## DATASET CONTENT
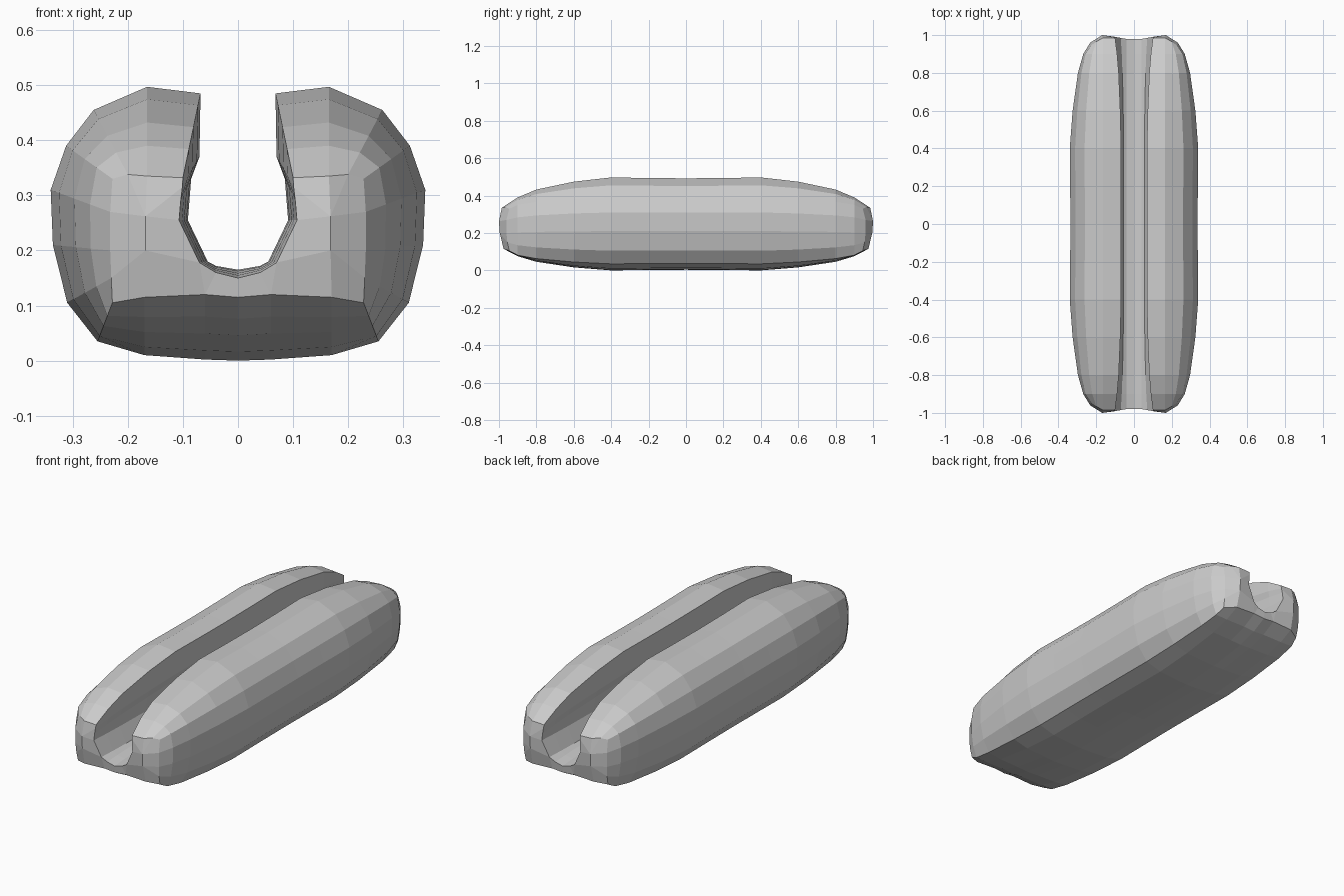
import bpy
import bmesh

if "Cube" in bpy.data.objects:
    bpy.data.objects.remove(bpy.data.objects["Cube"])

# Half cross-section loop: outer skin from bottom centre to top, lip, then slot down to its floor
MID = [(0, 0), (.06, .002), (.17, .01), (.255, .035), (.31, .105), (.336, .21), (.34, .31),
       (.312, .39), (.262, .455), (.165, .497), (.068, .485),
       (.07, .37), (.085, .33), (.091, .255), (.055, .18), (.04, .172), (0, .165)]
# Same loop where it meets the rounded end (x, z, y)
END = [(0, .115, .975), (.06, .12, .975), (.17, .115, .975), (.228, .105, .945), (.23, .15, .955),
       (.232, .2, .96), (.232, .27, .96), (.228, .33, .945), (.2, .338, .965), (.165, .335, .985),
       (.1, .332, .985), (.101, .315, .987), (.104, .29, .99), (.107, .255, .992),
       (.07, .178, .985), (.04, .16, .98), (0, .15, .98)]
# Stations along the length: (y, fullness)
STATIONS = [(0, .97), (.2, .98), (.4, 1), (.6, .86), (.8, .6), (.9, .34)]

bm = bmesh.new()
rings = []
for y, t in STATIONS:
    rings.append([bm.verts.new((e[0] + (m[0] - e[0]) * t, -y, e[1] + (m[1] - e[1]) * t))
                  for m, e in zip(MID, END)])
rings.append([bm.verts.new((x, -y, z)) for x, z, y in END])

# Skin and slot walls
for a, b in zip(rings, rings[1:]):
    for i in range(len(MID) - 1):
        bm.faces.new((a[i], a[i + 1], b[i + 1], b[i]))

# Rounded end cap around two bulging points
v = rings[-1] + [bm.verts.new((.168, -.996, .2)), bm.verts.new((.168, -1, .262))]
for f in [(0, 1, 15, 16), (1, 14, 15), (1, 2, 17, 14), (2, 3, 4, 17), (4, 5, 17),
          (5, 6, 18, 17), (17, 18, 13, 14), (6, 7, 8, 18), (8, 9, 18),
          (18, 9, 10, 11), (18, 11, 12, 13)]:
    bm.faces.new([v[i] for i in f])

# Mirror the quarter to both sides and both ends
for axis in 'XY':
    bmesh.ops.mirror(bm, geom=bm.verts[:] + bm.edges[:] + bm.faces[:],
                     axis=axis, merge_dist=.0005)
bmesh.ops.remove_doubles(bm, verts=bm.verts[:], dist=.0005)
bmesh.ops.recalc_face_normals(bm, faces=bm.faces[:])

mesh = bpy.data.meshes.new("bun")
bm.to_mesh(mesh)
bm.free()
bun = bpy.data.objects.new("bun", mesh)
bpy.context.collection.objects.link(bun)

grey = bpy.data.materials.new("plain grey")
grey.diffuse_color = (.6, .6, .6, 1)
grey.use_nodes = True
grey.node_tree.nodes["Principled BSDF"].inputs["Base Color"].default_value = grey.diffuse_color
mesh.materials.append(grey)
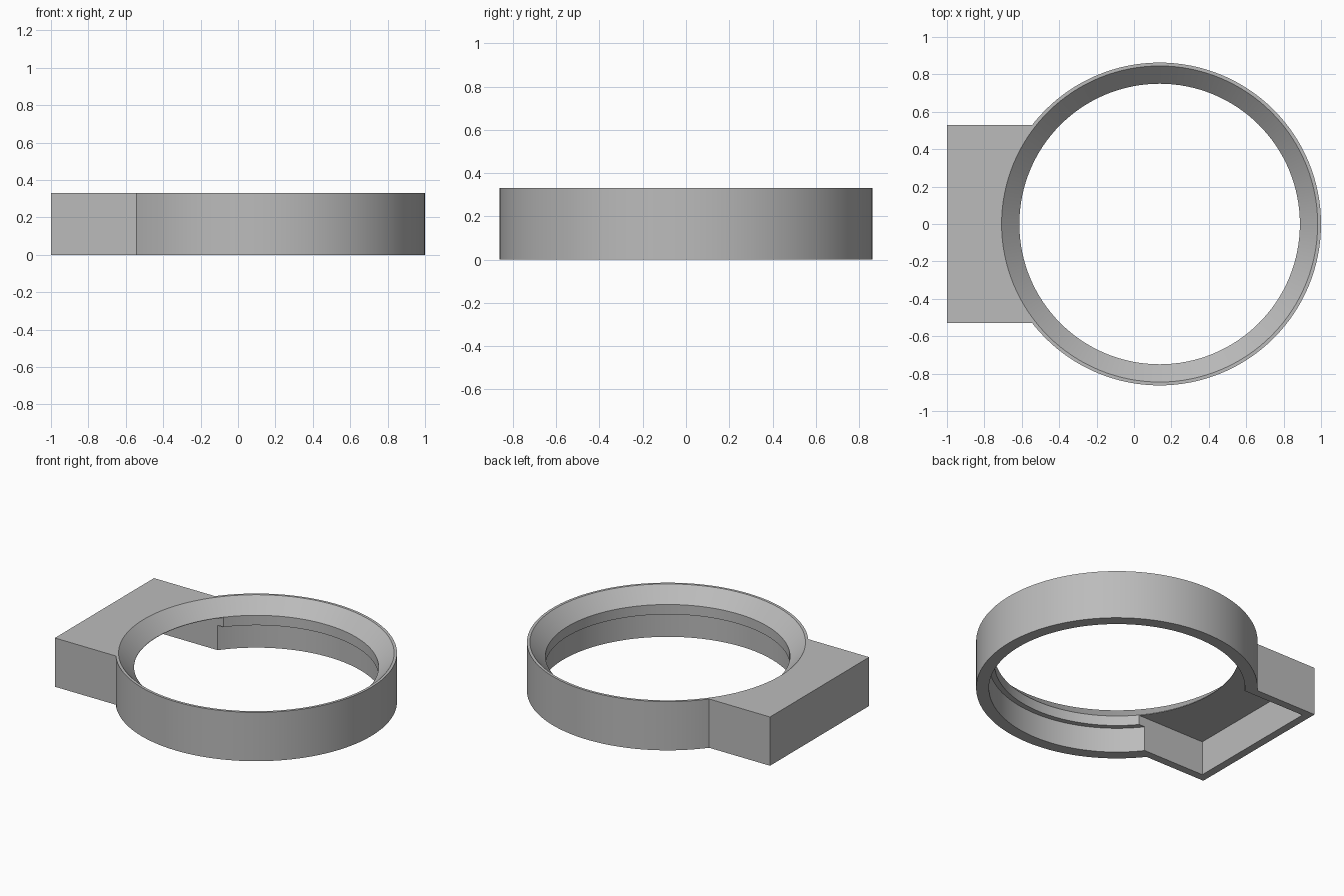
import bpy, bmesh, math

cube = bpy.data.objects.get("Cube")
if cube:
    bpy.data.objects.remove(cube, do_unlink=True)

SEGMENTS = 128
CENTRE_X, RADIUS, HEIGHT = 0.137, 0.863, 0.33
HALF_WIDTH, WALL = 0.53, 0.053
LIP_TOP = 0.235

grey = bpy.data.materials.new("plain grey")
grey.use_nodes = True
colour = (0.5, 0.5, 0.5, 1)
grey.diffuse_color = colour
grey.node_tree.nodes["Principled BSDF"].inputs["Base Color"].default_value = colour


def add_object(name, bm):
    bmesh.ops.recalc_face_normals(bm, faces=bm.faces)
    mesh = bpy.data.meshes.new(name)
    bm.to_mesh(mesh)
    bm.free()
    mesh.materials.append(grey)
    obj = bpy.data.objects.new(name, mesh)
    bpy.context.collection.objects.link(obj)
    return obj


def turned(name, profile):
    """Closed solid of revolution from (radius, height) pairs."""
    bm = bmesh.new()
    rings = []
    for r, z in profile:
        rings.append([bm.verts.new((CENTRE_X + r * math.cos(a), r * math.sin(a), z))
                      for a in (math.tau * i / SEGMENTS for i in range(SEGMENTS))])
    for low, high in zip(rings, rings[1:]):
        for i in range(SEGMENTS):
            j = (i + 1) % SEGMENTS
            bm.faces.new((low[i], low[j], high[j], high[i]))
    bm.faces.new(rings[0])
    bm.faces.new(rings[-1])
    return add_object(name, bm)


def block(name, x0, x1, half_y, z0, z1):
    bm = bmesh.new()
    bmesh.ops.create_cube(bm, size=1)
    for v in bm.verts:
        v.co = ((x0 + x1) / 2 + v.co.x * (x1 - x0), v.co.y * 2 * half_y,
                (z0 + z1) / 2 + v.co.z * (z1 - z0))
    return add_object(name, bm)


def combine(target, tool, operation):
    mod = target.modifiers.new(tool.name, "BOOLEAN")
    mod.operation, mod.solver, mod.object = operation, "EXACT", tool
    bpy.context.view_layer.objects.active = target
    bpy.ops.object.modifier_apply(modifier=mod.name)
    bpy.data.objects.remove(tool, do_unlink=True)


# Round collar joined to the side box
housing = turned("ring_housing", [(RADIUS, 0), (RADIUS, HEIGHT)])
combine(housing, block("side_box", -1, -0.5, HALF_WIDTH, 0, HEIGHT), "UNION")

# Stepped bore: wide recess, narrow lip, then a flared 45 degree mouth
bore = turned("bore", [(0.785, -0.1), (0.785, 0.168), (0.75, 0.168),
                       (0.75, LIP_TOP), (0.945, LIP_TOP + 0.195)])
combine(housing, bore, "DIFFERENCE")

# Hollow under the box, open to the bore and to the bottom
hollow = block("box_hollow", -1 + WALL, -0.3, HALF_WIDTH - WALL, -0.1, LIP_TOP - 0.003)
combine(housing, hollow, "DIFFERENCE")

bpy.ops.object.select_all(action="DESELECT")
housing.select_set(True)
bpy.context.view_layer.objects.active = housing
bpy.ops.object.shade_smooth_by_angle(angle=math.radians(30))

## ASSIGNMENT
Answer with one number only: how many lines in the data contain the word "append"?

## ANSWER TO THIS EXERCISE
5